Instructions to follow
The word "append": in how many lines of the records does it appear? Reply with the number alone.

Document images with source code:
==============================

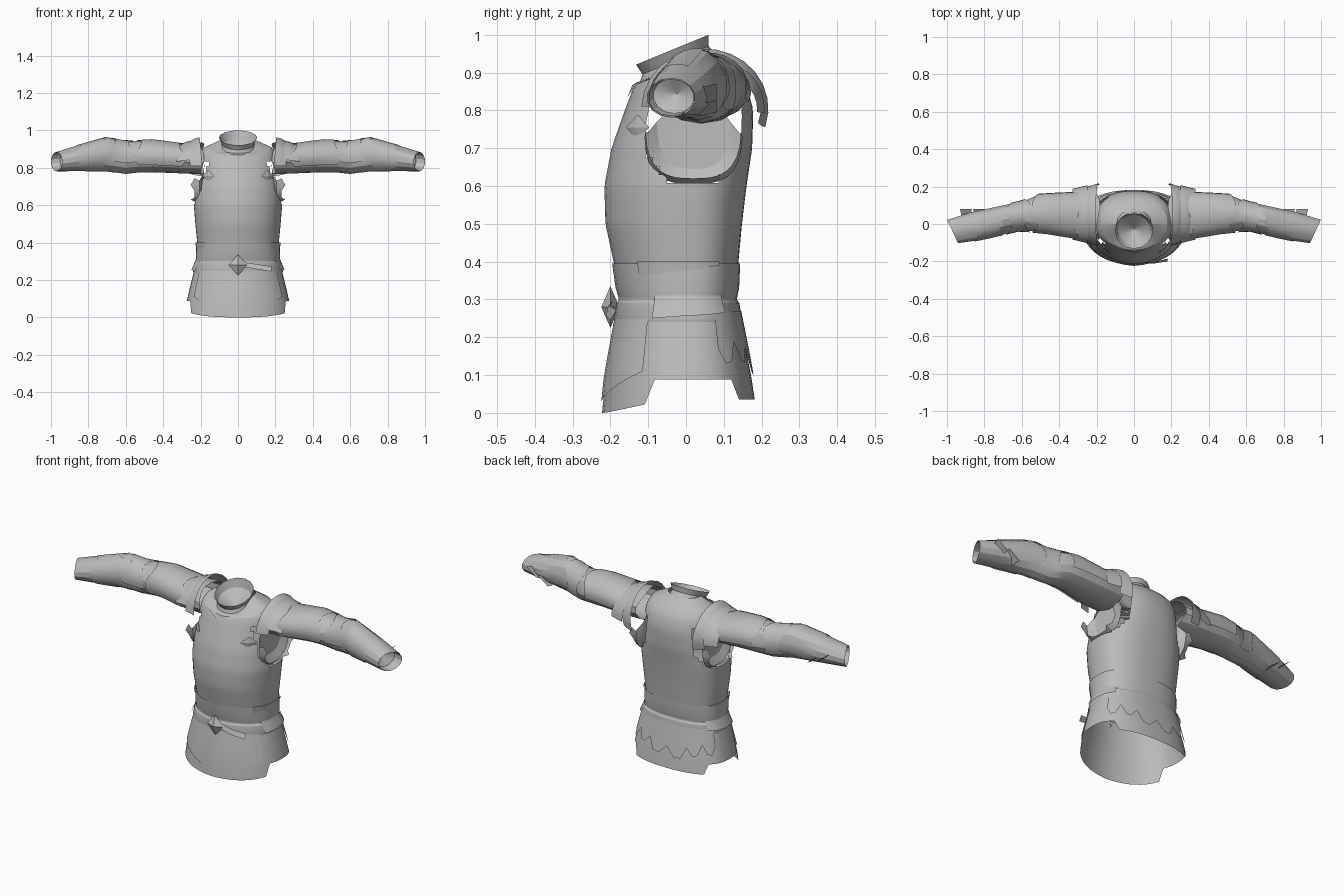
import bpy, bmesh, math
from math import sin, cos, acos, pi, radians
from mathutils import Vector

if "Cube" in bpy.data.objects:
    bpy.data.objects.remove(bpy.data.objects["Cube"])

GREY = (0.5, 0.5, 0.5, 1)
steel = bpy.data.materials.new("plain_grey")
steel.use_nodes = True
steel.diffuse_color = GREY
steel.node_tree.nodes["Principled BSDF"].inputs["Base Color"].default_value = GREY


def finish(name, bm, angle=24):
    bmesh.ops.recalc_face_normals(bm, faces=bm.faces[:])
    mesh = bpy.data.meshes.new(name)
    bm.to_mesh(mesh)
    bm.free()
    mesh.materials.append(steel)
    ob = bpy.data.objects.new(name, mesh)
    bpy.context.collection.objects.link(ob)
    bpy.ops.object.select_all(action='DESELECT')
    ob.select_set(True)
    bpy.context.view_layer.objects.active = ob
    bpy.ops.object.shade_smooth_by_angle(angle=radians(angle))


def shell(name, rows, closed=True, drop=None):
    """Skin a grid of points; drop(centre) removes faces for openings."""
    bm = bmesh.new()
    grid = [[bm.verts.new(p) for p in row] for row in rows]
    n = len(rows[0])
    for a, b in zip(grid, grid[1:]):
        for i in range(n if closed else n - 1):
            j = (i + 1) % n
            bm.faces.new((a[i], a[j], b[j], b[i]))
    if drop:
        gone = [f for f in bm.faces if drop(f.calc_center_median())]
        bmesh.ops.delete(bm, geom=gone, context='FACES')
    finish(name, bm)


def lerp_table(table, t):
    if t <= table[0][0]:
        return table[0][1:]
    for a, b in zip(table, table[1:]):
        if t <= b[0]:
            k = (t - a[0]) / (b[0] - a[0])
            return [u + (v - u) * k for u, v in zip(a[1:], b[1:])]
    return table[-1][1:]


# Body outline: height, half width, front depth, back depth
BODY = [(0, .285, -.222, .187), (.1, .272, -.212, .172), (.3, .222, -.175, .132),
        (.36, .214, -.183, .135), (.5, .228, -.213, .148), (.6, .236, -.216, .16),
        (.7, .225, -.197, .175), (.8, .208, -.162, .178), (.87, .203, -.135, .16),
        (.91, .178, -.12, .125), (.95, .09, -.1, .07)]


def spow(v, e):
    return math.copysign(abs(v) ** e, v)


def body(a, z, off=0.0):
    """Point on the body; a = 0 is the ridged front, a = pi is the back."""
    hw, yf, yb = lerp_table(BODY, z)
    c = cos(a)
    if c > 0:
        y = (yf - off) * (.8 * c ** .9 + .2 * (1 - 2 * acos(min(c, 1)) / pi))
    else:
        y = (yb + off) * abs(c) ** .75
    if z > .87 and c > 0:
        z -= (z - .87) * .85 * c
    return Vector(((hw + off) * spow(sin(a), .85), y, z))


def ring(z, n=48, off=0.0):
    return [body(2 * pi * i / n, z, off) for i in range(n)]


def patch(name, a0, a1, top, low, off, n=16, rows=4, flare=0.0):
    """Curved plate over the body; low(t) gives the hem height."""
    out = []
    for r in range(rows + 1):
        k = r / rows
        out.append([body(a0 + (a1 - a0) * i / n, top + (low(i / n) - top) * k, off + flare * k)
                    for i in range(n + 1)])
    shell(name, out, closed=False)


# Breast and back plates, with arm openings below the shoulders
def armhole(c):
    return abs(c.x) > .12 and c.z < .83 and abs((c.y - .02) / .125) ** 3 + abs((c.z - .76) / .15) ** 3 < 1


levels = [.36 + .0225 * i for i in range(23)] + [.88, .895, .91, .93, .95]
shell("torso_plate", [ring(z, 56) for z in levels], drop=armhole)


# Skirt with low front and back panels and higher sides
def hem(a):
    c = cos(a)
    return .045 - .045 * c if c > .5 else (.035 if c < -.62 else .088)


N = 48
skirt = []
for r in range(7):
    skirt.append([body(2 * pi * i / N, .38 + (hem(2 * pi * i / N) - .38) * r / 6) for i in range(N)])
shell("skirt", skirt)
patch("front_apron", -1.0, 1.0, .27, lambda t: .03 + .16 * abs(t - .5), .005)
patch("back_apron", pi - 1.15, pi + 1.15, .27,
      lambda t: .12 + (.05 if round(t * 18) % 3 == 0 else 0) + .02 * sin(9 * t), .008, n=18)

# Waist bands
shell("waist_band", [ring(z, off=o) for z, o in ((.3, .002), (.33, .007), (.395, .005))])
shell("belt", [ring(z, off=o) for z, o in ((.24, .002), (.25, .006), (.29, .007), (.3, .002))])
for s, side in ((1, "left"), (-1, "right")):
    patch(side + "_waist_tasset", s * .85, s * 2.1, .4, lambda t: .36 + .03 * t, .01, n=8, rows=2)
    patch(side + "_belt_flap", s * 1.1, s * 2.2, .31, lambda t: .25 + .015 * t, .006,
          n=8, rows=2, flare=.01)


# Faceted diamond studs, turned by yaw to lie on the plate
def stud(name, centre, w, h, depth, yaw=0.0):
    bm = bmesh.new()
    c = Vector(centre)
    side, out = Vector((cos(yaw), sin(yaw), 0)), Vector((-sin(yaw), cos(yaw), 0))
    rim = [bm.verts.new(c + side * w * cos(k * pi / 2) + Vector((0, 0, h * sin(k * pi / 2))))
           for k in range(4)]
    for d in (-depth, depth):
        tip = bm.verts.new(c + out * d)
        for k in range(4):
            bm.faces.new((rim[k], rim[(k + 1) % 4], tip))
    finish(name, bm, 5)


stud("belt_buckle", (0, -.2, .28), .052, .055, .024)
shell("belt_tail", [[(.03, -.195, .295), (.1, -.205, .285), (.18, -.185, .272)],
                    [(.04, -.205, .268), (.1, -.212, .258), (.18, -.2, .245)]], closed=False)
for s, side in ((1, "left"), (-1, "right")):
    stud(side + "_chest_stud", (s * .158, -.128, .755), .045, .034, .008, s * .75)


# Tilted collar with a hollow funnel inside
def collar_ring(rx, y0, y1, z0, z1, n=16):
    pts = []
    for i in range(n):
        a = 2 * pi * i / n
        k = (1 + cos(a)) / 2
        pts.append((rx * sin(a), y1 + (y0 - y1) * k, z1 + (z0 - z1) * k))
    return pts


shell("collar", [collar_ring(.098, -.125, .085, .865, .94),
                 collar_ring(.088, -.115, .06, .895, .97),
                 collar_ring(.102, -.132, .06, .921, 1.0)])
shell("collar_lining", [collar_ring(.1, -.13, .058, .92, .998),
                        collar_ring(.085, -.11, .05, .9, .95),
                        collar_ring(.004, -.03, -.024, .87, .872)])
patch("throat_plate", -.6, .6, .93, lambda t: .835 + .13 * abs(t - .5), .006, n=8, rows=3)

# Arm outline: x, centre y, centre z, radius y, radius z
ARM = [(.19, .04, .85, .12, .085), (.3, .045, .848, .122, .078), (.45, .055, .862, .105, .086),
       (.52, .055, .86, .1, .084), (.6, .045, .853, .075, .086), (.7, .022, .872, .078, .09),
       (.85, -.012, .852, .075, .068), (.97, -.04, .833, .062, .05)]


def arm_point(s, x, a, off=0.0, scale=1.0):
    yc, zc, ry, rz = lerp_table(ARM, x)
    lean = .03 * max(0, (x - .7) / .27) * scale
    return Vector((s * (x + lean * sin(a)), yc + (ry * scale + off) * sin(a),
                   zc + (rz * scale + off) * cos(a)))


def sleeve(name, s, xs, off=0.0, a0=0.0, a1=2 * pi, n=14, wave=0.0):
    """Tube or part tube along the arm, with uneven ends when wave is set."""
    full = a1 - a0 > 6.2
    angles = [a0 + (a1 - a0) * i / n for i in range(n if full else n + 1)]
    rows = []
    for k, x in enumerate(xs):
        edge = wave if k == len(xs) - 1 else -wave if k == 0 else 0
        rows.append([arm_point(s, x + edge * sin(3 * a), a, off) for a in angles])
    shell(name, rows, closed=full)


# Pauldron bands draped over the shoulder
def pauldron(name, s, x0, x1, ry, rz, a0, a1, fall, n=14):
    rows = []
    for k in range(4):
        t = k / 3
        row = []
        for i in range(n + 1):
            a = a0 + (a1 - a0) * i / n
            x = x0 + (x1 - x0) * t - fall * (1 - cos(a))
            row.append((s * x, .05 + (ry - .02 * t) * sin(a), .805 + (rz - .035 * t * t) * cos(a)))
        rows.append(row)
    shell(name, rows, closed=False)


for s, side in ((1, "left_"), (-1, "right_")):
    sleeve(side + "upper_arm", s, [.19, .25, .3, .38, .45, .52, .6], wave=.01)
    sleeve(side + "upper_arm_plate", s, [.3, .38, .46, .53], .006, -2.1, 1.9, wave=.015)
    sleeve(side + "elbow_tube", s, [.55, .6, .65, .72])
    sleeve(side + "elbow_plate", s, [.57, .62, .67], .006, -1.9, 2.2, wave=.015)
    sleeve(side + "forearm", s, [.66, .7, .78, .85, .91, .97], .002)
    sleeve(side + "forearm_plate", s, [.71, .78, .86], .005, -2.6, .3, n=10, wave=.012)
    # Closed inside of the cuff
    shell(side + "cuff_lining", [[arm_point(s, x, 2 * pi * i / 14, 0, k) for i in range(14)]
                                 for x, k in ((.968, .97), (.93, .85), (.9, .02))])
    # Strap tabs behind the forearm
    for x, z in ((.8, .82), (.87, .85)):
        shell(side + "forearm_strap", [[(s * x, .035, z - .035), (s * x, .08, z - .025)],
                                       [(s * (x + .05), .03, z + .01), (s * (x + .06), .08, z + .02)]],
              closed=False)
    pauldron(side + "pauldron_inner", s, .205, .27, .168, .158, radians(-88), radians(108), .015)
    pauldron(side + "pauldron_outer", s, .245, .325, .158, .14, radians(-75), radians(95), -.005)
    # Torn trim and recessed lining of the arm opening
    trim, lining = [], []
    for i in range(15):
        a = radians(95 + 170 * i / 14)
        y, z = .02 + .13 * spow(sin(a), .67), .76 + .155 * spow(cos(a), .67)
        jag = .035 if i % 4 == 1 else .015
        trim.append([(s * .205, y, z), (s * (.218 + jag), y * .97, z + .015)])
        lining.append([(s * .208, y, z), (s * .185, .02 + (y - .02) * .75, z + .04),
                       (s * .18, .03 + (y - .03) * .4, .82)])
    shell(side + "armhole_trim", trim, closed=False)
    shell(side + "armhole_lining", lining, closed=False)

==============================

Task output
9